Tuesday, January 6, 2009

Op-Ed by Emily Shur


Emily Shur at Work © Lydia Burkhalter

Being a photographer is a great way to spend a life. It’s my job, but it’s also way way more than work. When I was asked to write a little something on what it’s like being a professional photographer, I had a very hard time honing in on how to describe what it’s actually like. I mean, what isn’t it like? We have to be artists…creative left-brain people, and at the same time, we have to be business oriented, strategic right-brain people. We have to be able to read people whether they are our clients or our subjects. We attempt to satisfy so many people with our pictures, and usually pleasing ourselves gets put on the back burner. We embark on this journey because of our love for the art and somehow have to maintain that wide-eyed optimism throughout the painful rejection and disappointment.
I can only speak from my own experiences, and I make a living as a portrait photographer. It’s funny how things work out because I would never in a million years describe myself as a “people person”. I’m not good at small talk. I’m fairly awkward in general and not very social. Honestly, I think I initially wanted to be a portrait photographer for superficial reasons. It seemed so glamorous, and I wanted the notoriety. Turns out there’s a little bit more to it, and I would probably say that I have learned more about myself than about photography in the past 10 years.
The technical stuff is easily absorbed if you are observant. Portrait work is much more about people and personalities. It’s about me as a photographer and artist trying to get my point across and just as much about capturing what the subject is willing to present. I have to form some sort of bond with my subject basically upon first meeting. I have to gain trust almost immediately. My awareness of the subject’s comfort and/or discomfort must be acute and subtle. I never want to seem unsure. I never want to seem uncompassionate. I always want to let the subject know that I am open to anything, but at the same time, I must have a focused idea of what I want from this shoot. There are many things to consider.
Over time, my want of glamour has subsided and given way to a want of meaning. I wonder if where I started will be where I end up. Making a living as a photographer is not for the weak or stupid, not for the whiny (although I have been known to whine), and definitely not for the unsure. When all else fails, and inevitably everything will fail, we need to be secure in the knowledge that this is what we are supposed to be doing…even if we are the only ones who think so. I’ll be the first to admit that self-confidence is not an easily learned trait, especially when my (and any professional photographer’s) success depends on other people’s opinion of my work.
The good part of what I do is that it’s almost never boring. Photography is mentally and physically challenging. It never allows me to become complacent or satisfied (and I see dissatisfaction as a positive mechanism). The bad part is that when you choose this as a profession, instead of simply a passion, it becomes work. Be prepared for competition, unfairness, and paperwork. Be prepared for disenchantment, but also be prepared for an extremely unique journey that I feel utterly privileged to experience.
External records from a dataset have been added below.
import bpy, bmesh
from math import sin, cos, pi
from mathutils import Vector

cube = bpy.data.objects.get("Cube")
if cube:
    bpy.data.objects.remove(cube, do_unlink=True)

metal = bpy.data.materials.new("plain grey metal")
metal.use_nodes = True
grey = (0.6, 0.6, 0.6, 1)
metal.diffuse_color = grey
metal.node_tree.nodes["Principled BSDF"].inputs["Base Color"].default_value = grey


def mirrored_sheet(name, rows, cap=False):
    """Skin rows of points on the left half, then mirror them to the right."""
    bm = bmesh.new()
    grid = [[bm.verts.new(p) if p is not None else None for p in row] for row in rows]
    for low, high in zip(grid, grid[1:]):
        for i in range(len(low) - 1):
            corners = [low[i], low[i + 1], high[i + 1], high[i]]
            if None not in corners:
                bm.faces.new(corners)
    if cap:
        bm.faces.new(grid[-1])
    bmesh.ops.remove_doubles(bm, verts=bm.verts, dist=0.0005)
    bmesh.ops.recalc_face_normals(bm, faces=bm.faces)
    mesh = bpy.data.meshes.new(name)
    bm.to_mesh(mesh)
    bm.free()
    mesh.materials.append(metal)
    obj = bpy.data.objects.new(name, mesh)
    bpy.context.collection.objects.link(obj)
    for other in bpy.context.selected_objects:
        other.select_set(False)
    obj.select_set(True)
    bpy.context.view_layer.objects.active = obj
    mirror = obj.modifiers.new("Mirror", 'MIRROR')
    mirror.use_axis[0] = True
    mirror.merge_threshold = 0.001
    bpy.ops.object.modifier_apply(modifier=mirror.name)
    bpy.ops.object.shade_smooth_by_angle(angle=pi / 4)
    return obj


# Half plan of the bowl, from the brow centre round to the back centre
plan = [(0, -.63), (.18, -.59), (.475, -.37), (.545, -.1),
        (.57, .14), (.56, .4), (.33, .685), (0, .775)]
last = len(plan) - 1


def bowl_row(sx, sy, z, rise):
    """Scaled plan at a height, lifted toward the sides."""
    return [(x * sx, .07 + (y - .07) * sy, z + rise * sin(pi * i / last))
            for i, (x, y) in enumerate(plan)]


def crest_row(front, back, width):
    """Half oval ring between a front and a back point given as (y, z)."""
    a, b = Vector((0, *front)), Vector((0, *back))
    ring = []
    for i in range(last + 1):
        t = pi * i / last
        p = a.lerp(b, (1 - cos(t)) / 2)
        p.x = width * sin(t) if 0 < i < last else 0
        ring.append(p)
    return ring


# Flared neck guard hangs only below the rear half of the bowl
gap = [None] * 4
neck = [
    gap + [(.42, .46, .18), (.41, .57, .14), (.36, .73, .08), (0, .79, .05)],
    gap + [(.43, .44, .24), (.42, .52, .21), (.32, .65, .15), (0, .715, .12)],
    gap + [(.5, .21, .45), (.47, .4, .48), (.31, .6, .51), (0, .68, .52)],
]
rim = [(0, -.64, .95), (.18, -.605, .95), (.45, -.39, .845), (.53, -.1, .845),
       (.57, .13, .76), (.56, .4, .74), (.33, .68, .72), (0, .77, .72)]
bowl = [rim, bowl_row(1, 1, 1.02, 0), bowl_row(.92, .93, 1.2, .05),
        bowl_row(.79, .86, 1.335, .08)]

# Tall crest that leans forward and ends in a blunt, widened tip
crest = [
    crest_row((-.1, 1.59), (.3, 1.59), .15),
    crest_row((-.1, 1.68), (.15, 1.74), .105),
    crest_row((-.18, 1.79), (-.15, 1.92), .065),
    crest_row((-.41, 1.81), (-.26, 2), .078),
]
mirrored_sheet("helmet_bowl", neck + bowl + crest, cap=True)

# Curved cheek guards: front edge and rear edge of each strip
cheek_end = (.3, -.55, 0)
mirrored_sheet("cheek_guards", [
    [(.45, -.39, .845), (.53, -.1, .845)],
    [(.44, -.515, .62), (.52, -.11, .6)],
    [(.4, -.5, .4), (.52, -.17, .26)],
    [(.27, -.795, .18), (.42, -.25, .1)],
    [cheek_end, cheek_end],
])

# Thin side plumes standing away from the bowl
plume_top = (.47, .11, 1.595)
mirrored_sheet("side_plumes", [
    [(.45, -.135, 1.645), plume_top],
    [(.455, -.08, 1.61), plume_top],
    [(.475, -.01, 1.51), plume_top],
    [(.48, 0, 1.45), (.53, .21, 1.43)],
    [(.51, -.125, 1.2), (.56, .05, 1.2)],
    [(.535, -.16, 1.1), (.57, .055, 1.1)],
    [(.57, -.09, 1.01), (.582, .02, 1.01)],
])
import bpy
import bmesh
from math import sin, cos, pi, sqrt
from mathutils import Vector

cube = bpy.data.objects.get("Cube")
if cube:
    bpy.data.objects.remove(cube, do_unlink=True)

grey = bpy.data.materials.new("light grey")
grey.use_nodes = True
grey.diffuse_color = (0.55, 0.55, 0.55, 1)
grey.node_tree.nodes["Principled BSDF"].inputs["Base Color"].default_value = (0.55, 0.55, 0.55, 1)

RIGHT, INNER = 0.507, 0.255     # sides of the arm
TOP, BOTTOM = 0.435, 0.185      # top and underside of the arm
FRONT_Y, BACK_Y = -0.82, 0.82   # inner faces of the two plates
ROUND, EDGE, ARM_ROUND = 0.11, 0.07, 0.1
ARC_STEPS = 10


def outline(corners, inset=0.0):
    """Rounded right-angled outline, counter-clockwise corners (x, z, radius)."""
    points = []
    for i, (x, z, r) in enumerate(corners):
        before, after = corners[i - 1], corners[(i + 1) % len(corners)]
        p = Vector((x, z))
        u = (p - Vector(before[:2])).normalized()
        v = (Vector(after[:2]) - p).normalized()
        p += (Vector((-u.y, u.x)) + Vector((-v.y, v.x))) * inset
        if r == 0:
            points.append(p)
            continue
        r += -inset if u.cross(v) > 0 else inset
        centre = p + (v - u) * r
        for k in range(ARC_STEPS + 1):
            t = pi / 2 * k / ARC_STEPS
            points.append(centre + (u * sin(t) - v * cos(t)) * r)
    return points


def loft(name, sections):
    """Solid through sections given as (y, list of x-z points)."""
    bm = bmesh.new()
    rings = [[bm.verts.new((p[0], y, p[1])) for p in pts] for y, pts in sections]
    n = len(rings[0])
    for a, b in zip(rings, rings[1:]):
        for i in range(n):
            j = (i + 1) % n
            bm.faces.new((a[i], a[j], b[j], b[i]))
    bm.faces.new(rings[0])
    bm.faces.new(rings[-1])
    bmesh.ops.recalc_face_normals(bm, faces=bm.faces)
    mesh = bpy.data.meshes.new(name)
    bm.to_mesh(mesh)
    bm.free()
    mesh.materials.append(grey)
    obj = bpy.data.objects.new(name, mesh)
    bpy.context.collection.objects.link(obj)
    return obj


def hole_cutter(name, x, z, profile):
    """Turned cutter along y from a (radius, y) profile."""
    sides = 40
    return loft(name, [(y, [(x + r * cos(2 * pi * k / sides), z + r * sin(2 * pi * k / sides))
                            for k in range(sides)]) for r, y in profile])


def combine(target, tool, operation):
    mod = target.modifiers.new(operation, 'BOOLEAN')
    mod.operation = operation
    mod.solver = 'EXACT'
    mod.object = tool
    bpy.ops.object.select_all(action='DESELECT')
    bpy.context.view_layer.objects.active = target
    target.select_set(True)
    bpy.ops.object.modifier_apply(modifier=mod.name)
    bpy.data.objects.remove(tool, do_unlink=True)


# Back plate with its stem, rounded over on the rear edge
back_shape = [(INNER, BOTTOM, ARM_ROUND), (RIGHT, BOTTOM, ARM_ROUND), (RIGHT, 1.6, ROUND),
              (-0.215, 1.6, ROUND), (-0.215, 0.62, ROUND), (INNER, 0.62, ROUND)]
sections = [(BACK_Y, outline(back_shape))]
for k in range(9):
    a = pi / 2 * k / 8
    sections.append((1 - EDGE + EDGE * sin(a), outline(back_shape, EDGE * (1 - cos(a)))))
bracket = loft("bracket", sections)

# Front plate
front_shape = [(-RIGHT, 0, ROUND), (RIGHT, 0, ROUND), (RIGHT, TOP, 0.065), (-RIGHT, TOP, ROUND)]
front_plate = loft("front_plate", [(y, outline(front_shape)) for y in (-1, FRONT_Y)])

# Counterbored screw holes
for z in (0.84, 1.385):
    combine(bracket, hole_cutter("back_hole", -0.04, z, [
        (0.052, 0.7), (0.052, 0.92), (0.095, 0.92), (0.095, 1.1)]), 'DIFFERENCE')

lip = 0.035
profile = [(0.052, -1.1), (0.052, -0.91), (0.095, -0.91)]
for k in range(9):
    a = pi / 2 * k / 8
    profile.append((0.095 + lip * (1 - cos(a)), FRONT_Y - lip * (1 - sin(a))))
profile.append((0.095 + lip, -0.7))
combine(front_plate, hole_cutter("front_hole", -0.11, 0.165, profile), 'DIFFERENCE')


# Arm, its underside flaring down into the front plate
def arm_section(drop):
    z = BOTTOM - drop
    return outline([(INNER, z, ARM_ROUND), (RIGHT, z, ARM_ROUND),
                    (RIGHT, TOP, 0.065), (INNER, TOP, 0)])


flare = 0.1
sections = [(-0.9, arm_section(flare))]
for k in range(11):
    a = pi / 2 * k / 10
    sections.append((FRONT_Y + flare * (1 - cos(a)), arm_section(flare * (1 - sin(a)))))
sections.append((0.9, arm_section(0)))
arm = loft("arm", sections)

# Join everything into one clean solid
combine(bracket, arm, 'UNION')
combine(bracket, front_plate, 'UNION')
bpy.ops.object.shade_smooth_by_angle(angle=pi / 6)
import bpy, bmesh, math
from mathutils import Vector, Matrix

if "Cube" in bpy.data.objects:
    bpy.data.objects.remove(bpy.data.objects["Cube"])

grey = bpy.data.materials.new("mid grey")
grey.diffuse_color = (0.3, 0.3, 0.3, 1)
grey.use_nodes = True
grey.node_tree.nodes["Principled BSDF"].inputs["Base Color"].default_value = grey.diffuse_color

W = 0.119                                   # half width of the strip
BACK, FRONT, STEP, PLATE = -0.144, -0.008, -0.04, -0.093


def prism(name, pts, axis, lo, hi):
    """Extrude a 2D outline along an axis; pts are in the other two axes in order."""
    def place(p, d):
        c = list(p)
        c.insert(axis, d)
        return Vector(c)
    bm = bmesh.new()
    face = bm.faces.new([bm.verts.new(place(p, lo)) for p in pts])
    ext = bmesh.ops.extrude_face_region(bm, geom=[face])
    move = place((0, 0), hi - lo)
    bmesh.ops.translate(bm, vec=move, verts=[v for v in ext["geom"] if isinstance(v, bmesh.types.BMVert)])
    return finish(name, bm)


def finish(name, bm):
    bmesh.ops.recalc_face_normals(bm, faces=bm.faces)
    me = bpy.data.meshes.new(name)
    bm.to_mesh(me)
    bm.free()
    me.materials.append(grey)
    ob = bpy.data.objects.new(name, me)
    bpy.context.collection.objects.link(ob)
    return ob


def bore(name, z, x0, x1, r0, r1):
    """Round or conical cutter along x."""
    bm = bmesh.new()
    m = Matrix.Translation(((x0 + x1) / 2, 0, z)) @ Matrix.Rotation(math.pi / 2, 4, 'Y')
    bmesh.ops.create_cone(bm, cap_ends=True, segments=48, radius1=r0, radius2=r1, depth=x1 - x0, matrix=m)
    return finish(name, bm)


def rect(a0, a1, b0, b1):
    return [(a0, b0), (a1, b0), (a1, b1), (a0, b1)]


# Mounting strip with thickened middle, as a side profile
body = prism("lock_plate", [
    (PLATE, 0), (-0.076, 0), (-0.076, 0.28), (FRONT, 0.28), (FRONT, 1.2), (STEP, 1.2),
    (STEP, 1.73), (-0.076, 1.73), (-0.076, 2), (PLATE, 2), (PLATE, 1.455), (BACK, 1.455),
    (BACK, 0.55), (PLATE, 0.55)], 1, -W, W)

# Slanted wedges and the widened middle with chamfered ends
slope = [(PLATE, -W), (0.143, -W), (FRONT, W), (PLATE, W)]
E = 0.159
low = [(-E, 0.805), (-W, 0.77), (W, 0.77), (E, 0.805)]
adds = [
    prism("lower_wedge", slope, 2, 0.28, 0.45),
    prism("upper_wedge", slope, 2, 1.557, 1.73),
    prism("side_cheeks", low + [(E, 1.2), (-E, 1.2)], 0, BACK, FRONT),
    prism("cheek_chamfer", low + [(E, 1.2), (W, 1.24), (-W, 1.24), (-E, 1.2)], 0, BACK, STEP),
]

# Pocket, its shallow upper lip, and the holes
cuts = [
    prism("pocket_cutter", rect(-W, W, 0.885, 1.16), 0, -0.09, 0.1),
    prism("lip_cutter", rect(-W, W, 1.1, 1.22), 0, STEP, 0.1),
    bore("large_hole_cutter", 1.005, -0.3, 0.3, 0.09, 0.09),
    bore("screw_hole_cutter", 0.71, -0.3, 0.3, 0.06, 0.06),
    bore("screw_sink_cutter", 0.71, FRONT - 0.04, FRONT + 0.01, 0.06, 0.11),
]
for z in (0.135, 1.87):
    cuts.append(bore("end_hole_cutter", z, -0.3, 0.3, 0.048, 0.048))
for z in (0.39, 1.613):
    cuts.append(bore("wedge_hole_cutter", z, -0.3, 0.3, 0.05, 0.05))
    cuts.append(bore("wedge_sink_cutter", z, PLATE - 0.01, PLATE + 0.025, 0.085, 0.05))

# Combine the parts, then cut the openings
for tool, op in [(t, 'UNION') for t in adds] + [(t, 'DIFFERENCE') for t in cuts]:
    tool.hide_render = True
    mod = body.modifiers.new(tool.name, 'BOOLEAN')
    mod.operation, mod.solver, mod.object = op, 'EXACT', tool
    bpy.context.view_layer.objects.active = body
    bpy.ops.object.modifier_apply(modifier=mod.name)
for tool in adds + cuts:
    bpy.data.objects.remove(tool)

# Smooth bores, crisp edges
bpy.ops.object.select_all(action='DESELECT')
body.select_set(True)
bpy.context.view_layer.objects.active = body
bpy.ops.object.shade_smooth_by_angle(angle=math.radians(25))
Emily Shur is photographer living in Los Angeles.

3 comments:

Anonymous said...

creative = right brain
strategic = left brain

:)

nina said...

Thanks so much, Em!

Lori Farr said...

Emily, you are so right! I too am a Professional Photographer for 23 years now. I would call myself a commercial Photographer specializing in People and Product. I am shooting more fine art for myself, which has kept my passion alive & is the best thing I have done for myself. That is advise I would give to all photogs.(I got bored with seeing so much repetition in the commercial field and wanted my work to have more meaning.) It is good to see more women in the field, but still not as many as I had thought there would be 20 years ago. I was the first woman commercial photog in my town and what a trip it has been. Upon showing my work, many male art directors asked me if I really took the photographs or if someone helped me take them? This was not a question that would have been asked by a man showing their portfolio!